====== Records for the exercise
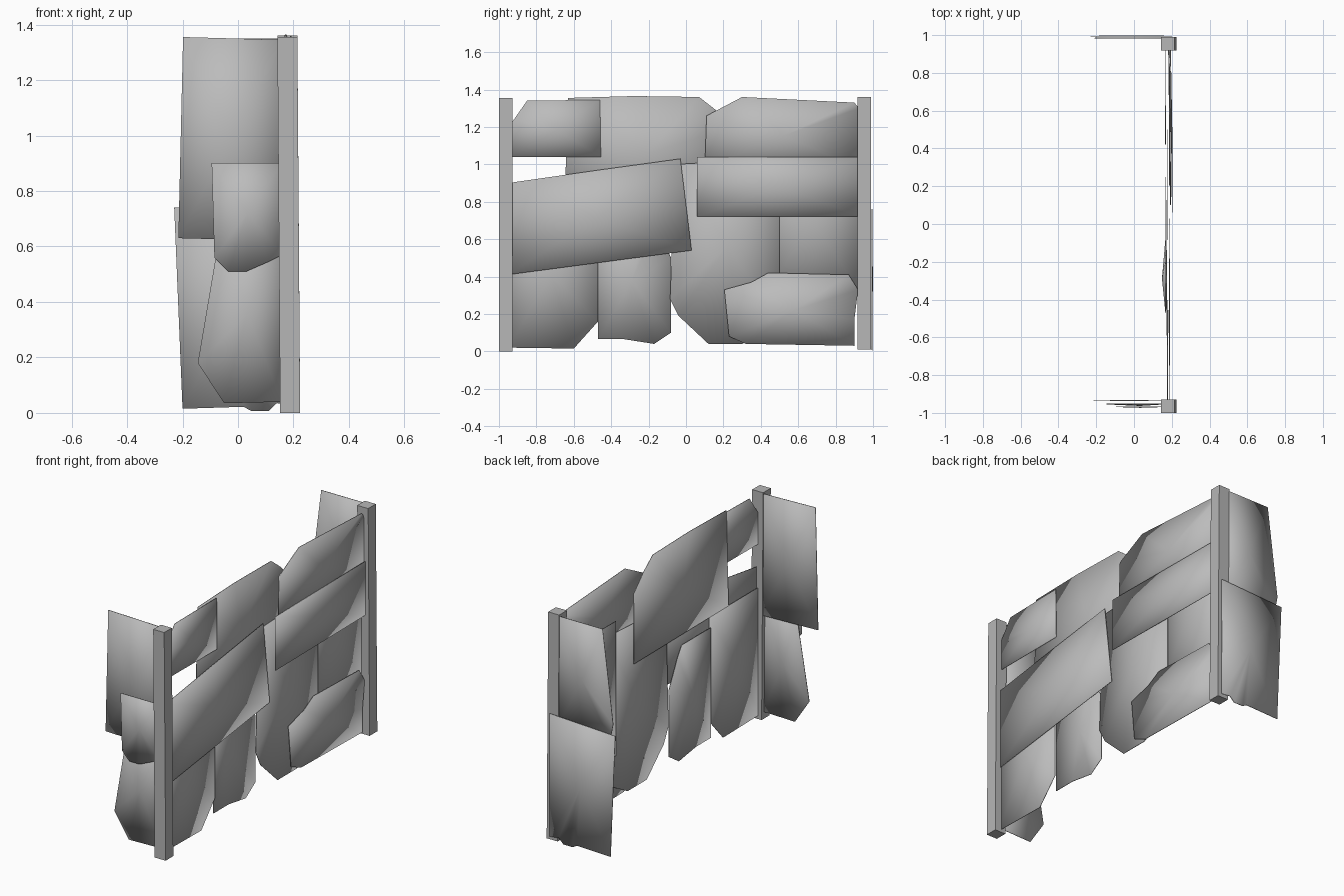
import bpy
import bmesh
from math import radians
from mathutils import Vector

cube = bpy.data.objects.get("Cube")
if cube:
    bpy.data.objects.remove(cube, do_unlink=True)


def material(name, value):
    mat = bpy.data.materials.new(name)
    mat.use_nodes = True
    colour = (value, value, value, 1)
    mat.diffuse_color = colour
    mat.node_tree.nodes["Principled BSDF"].inputs["Base Color"].default_value = colour
    return mat


SHEET = material("sheet_grey", 0.5)
POST = material("post_grey", 0.47)


def finish(name, bm, mat):
    bmesh.ops.recalc_face_normals(bm, faces=bm.faces)
    mesh = bpy.data.meshes.new(name)
    bm.to_mesh(mesh)
    bm.free()
    mesh.materials.append(mat)
    obj = bpy.data.objects.new(name, mesh)
    bpy.context.collection.objects.link(obj)
    return obj


def sheet(name, outline, place, bulge):
    """Thin dented sheet: an outline placed in space, its middle pushed along bulge."""
    bm = bmesh.new()
    face = bm.faces.new([bm.verts.new(place(a, b)) for a, b in outline])
    middle = bmesh.ops.poke(bm, faces=[face])["verts"][0]
    middle.co += Vector(bulge)
    obj = finish(name, bm, SHEET)
    solid = obj.modifiers.new("thickness", "SOLIDIFY")
    solid.thickness = 0.004
    solid.offset = 0
    bpy.ops.object.select_all(action="DESELECT")
    obj.select_set(True)
    bpy.context.view_layer.objects.active = obj
    bpy.ops.object.shade_smooth_by_angle(angle=radians(30))


def wall_sheet(name, x_front, x_back, bulge, outline):
    """Outline in (y, z); depth runs from x_front at y=-1 to x_back at y=1."""
    def place(y, z):
        return (x_front + (x_back - x_front) * (y + 1) / 2, y, z)
    sheet(name, outline, place, (bulge, 0, 0))


def end_sheet(name, y, bulge, outline):
    """Outline in (x, z) on an end of the wall."""
    sheet(name, outline, lambda x, z: (x, y, z), (0, bulge, 0))


def post(name, y, z_low, z_high):
    """Square post leaning slightly."""
    bm = bmesh.new()
    bmesh.ops.create_cube(bm, size=1)
    for v in bm.verts:
        lean = -0.005 if v.co.z > 0 else 0.005
        z = z_high if v.co.z > 0 else z_low
        v.co = (0.183 + lean + v.co.x * 0.072, y + v.co.y * 0.072, z)
    finish(name, bm, POST)


# Posts
post("front_post", -0.964, 0, 1.355)
post("back_post", 0.954, 0.01, 1.36)

# Upper row of the wall
wall_sheet("upper_middle_sheet", 0.18, 0.16, -0.004, [
    (-0.65, 0.78), (-0.63, 1.355), (-0.28, 1.365), (0.07, 1.36),
    (0.16, 1.29), (0.25, 1.2), (0.25, 0.78)])
wall_sheet("upper_front_sheet", 0.177, 0.188, 0, [
    (-0.95, 1.04), (-0.95, 1.2), (-0.92, 1.24), (-0.85, 1.34),
    (-0.46, 1.345), (-0.455, 1.04)])
wall_sheet("upper_back_sheet", 0.207, 0.182, 0.004, [
    (0.1, 0.98), (0.11, 1.26), (0.3, 1.36), (0.9, 1.33),
    (0.925, 1.3), (0.925, 0.98)])

# Middle row of the wall
wall_sheet("middle_front_sheet", 0.186, 0.186, 0.003, [
    (-0.95, 0.41), (0.03, 0.54), (-0.03, 1.03), (-0.5, 0.965), (-0.95, 0.9)])
wall_sheet("middle_back_sheet", 0.215, 0.192, 0.003, [
    (0.06, 0.72), (0.94, 0.72), (0.94, 1.04), (0.06, 1.04)])
wall_sheet("backing_sheet", 0.165, 0.168, 0, [
    (0.42, 0.3), (0.94, 0.3), (0.94, 1.1), (0.42, 1.1)])

# Lower row of the wall
wall_sheet("lower_front_sheet", 0.178, 0.172, 0, [
    (-0.95, 0.02), (-0.6, 0.015), (-0.47, 0.16), (-0.47, 0.78), (-0.95, 0.78)])
wall_sheet("lower_middle_sheet", 0.168, 0.168, -0.018, [
    (-0.47, 0.065), (-0.33, 0.065), (-0.17, 0.04), (-0.08, 0.1),
    (-0.08, 0.5), (-0.16, 0.66), (-0.2, 0.72), (-0.47, 0.72)])
wall_sheet("lower_centre_sheet", 0.176, 0.176, 0, [
    (0.5, 0.15), (0.5, 1.03), (-0.06, 1.0), (-0.085, 0.28),
    (-0.04, 0.19), (0.12, 0.04), (0.3, 0.04)])
wall_sheet("lower_back_sheet", 0.188, 0.188, 0.006, [
    (0.205, 0.33), (0.23, 0.08), (0.32, 0.04), (0.9, 0.03), (0.9, 0.17),
    (0.92, 0.33), (0.87, 0.41), (0.44, 0.42), (0.35, 0.37)])

# Front end
end_sheet("front_end_upper_sheet", -0.936, 0.002, [
    (0.16, 1.345), (-0.198, 1.355), (-0.215, 0.63), (0.16, 0.62)])
end_sheet("front_end_patch", -0.967, -0.004, [
    (0.16, 0.9), (-0.095, 0.9), (-0.085, 0.56), (-0.035, 0.51),
    (0.03, 0.51), (0.11, 0.545), (0.16, 0.57)])
end_sheet("front_end_lower_sheet", -0.953, -0.008, [
    (0.16, 0.68), (-0.06, 0.68), (-0.145, 0.18), (-0.05, 0.035), (0.16, 0.04)])

# Back end
end_sheet("back_end_upper_sheet", 0.984, 0.002, [
    (0.16, 1.35), (-0.14, 1.35), (-0.21, 0.8), (-0.19, 0.7), (0.16, 0.68)])
end_sheet("back_end_lower_sheet", 0.994, 0.003, [
    (0.2, 0.76), (-0.23, 0.74), (-0.2, 0.015), (0.02, 0.022), (0.05, 0.006),
    (0.11, 0.006), (0.14, 0.035), (0.2, 0.03)])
============
● What to produce
Ending at the line with "lean = -0.005", reproduce exactly the lines that begin at the top of the data, and include no pictures.

● Final answer
import bpy
import bmesh
from math import radians
from mathutils import Vector

cube = bpy.data.objects.get("Cube")
if cube:
    bpy.data.objects.remove(cube, do_unlink=True)


def material(name, value):
    mat = bpy.data.materials.new(name)
    mat.use_nodes = True
    colour = (value, value, value, 1)
    mat.diffuse_color = colour
    mat.node_tree.nodes["Principled BSDF"].inputs["Base Color"].default_value = colour
    return mat


SHEET = material("sheet_grey", 0.5)
POST = material("post_grey", 0.47)


def finish(name, bm, mat):
    bmesh.ops.recalc_face_normals(bm, faces=bm.faces)
    mesh = bpy.data.meshes.new(name)
    bm.to_mesh(mesh)
    bm.free()
    mesh.materials.append(mat)
    obj = bpy.data.objects.new(name, mesh)
    bpy.context.collection.objects.link(obj)
    return obj


def sheet(name, outline, place, bulge):
    """Thin dented sheet: an outline placed in space, its middle pushed along bulge."""
    bm = bmesh.new()
    face = bm.faces.new([bm.verts.new(place(a, b)) for a, b in outline])
    middle = bmesh.ops.poke(bm, faces=[face])["verts"][0]
    middle.co += Vector(bulge)
    obj = finish(name, bm, SHEET)
    solid = obj.modifiers.new("thickness", "SOLIDIFY")
    solid.thickness = 0.004
    solid.offset = 0
    bpy.ops.object.select_all(action="DESELECT")
    obj.select_set(True)
    bpy.context.view_layer.objects.active = obj
    bpy.ops.object.shade_smooth_by_angle(angle=radians(30))


def wall_sheet(name, x_front, x_back, bulge, outline):
    """Outline in (y, z); depth runs from x_front at y=-1 to x_back at y=1."""
    def place(y, z):
        return (x_front + (x_back - x_front) * (y + 1) / 2, y, z)
    sheet(name, outline, place, (bulge, 0, 0))


def end_sheet(name, y, bulge, outline):
    """Outline in (x, z) on an end of the wall."""
    sheet(name, outline, lambda x, z: (x, y, z), (0, bulge, 0))


def post(name, y, z_low, z_high):
    """Square post leaning slightly."""
    bm = bmesh.new()
    bmesh.ops.create_cube(bm, size=1)
    for v in bm.verts:
        lean = -0.005 if v.co.z > 0 else 0.005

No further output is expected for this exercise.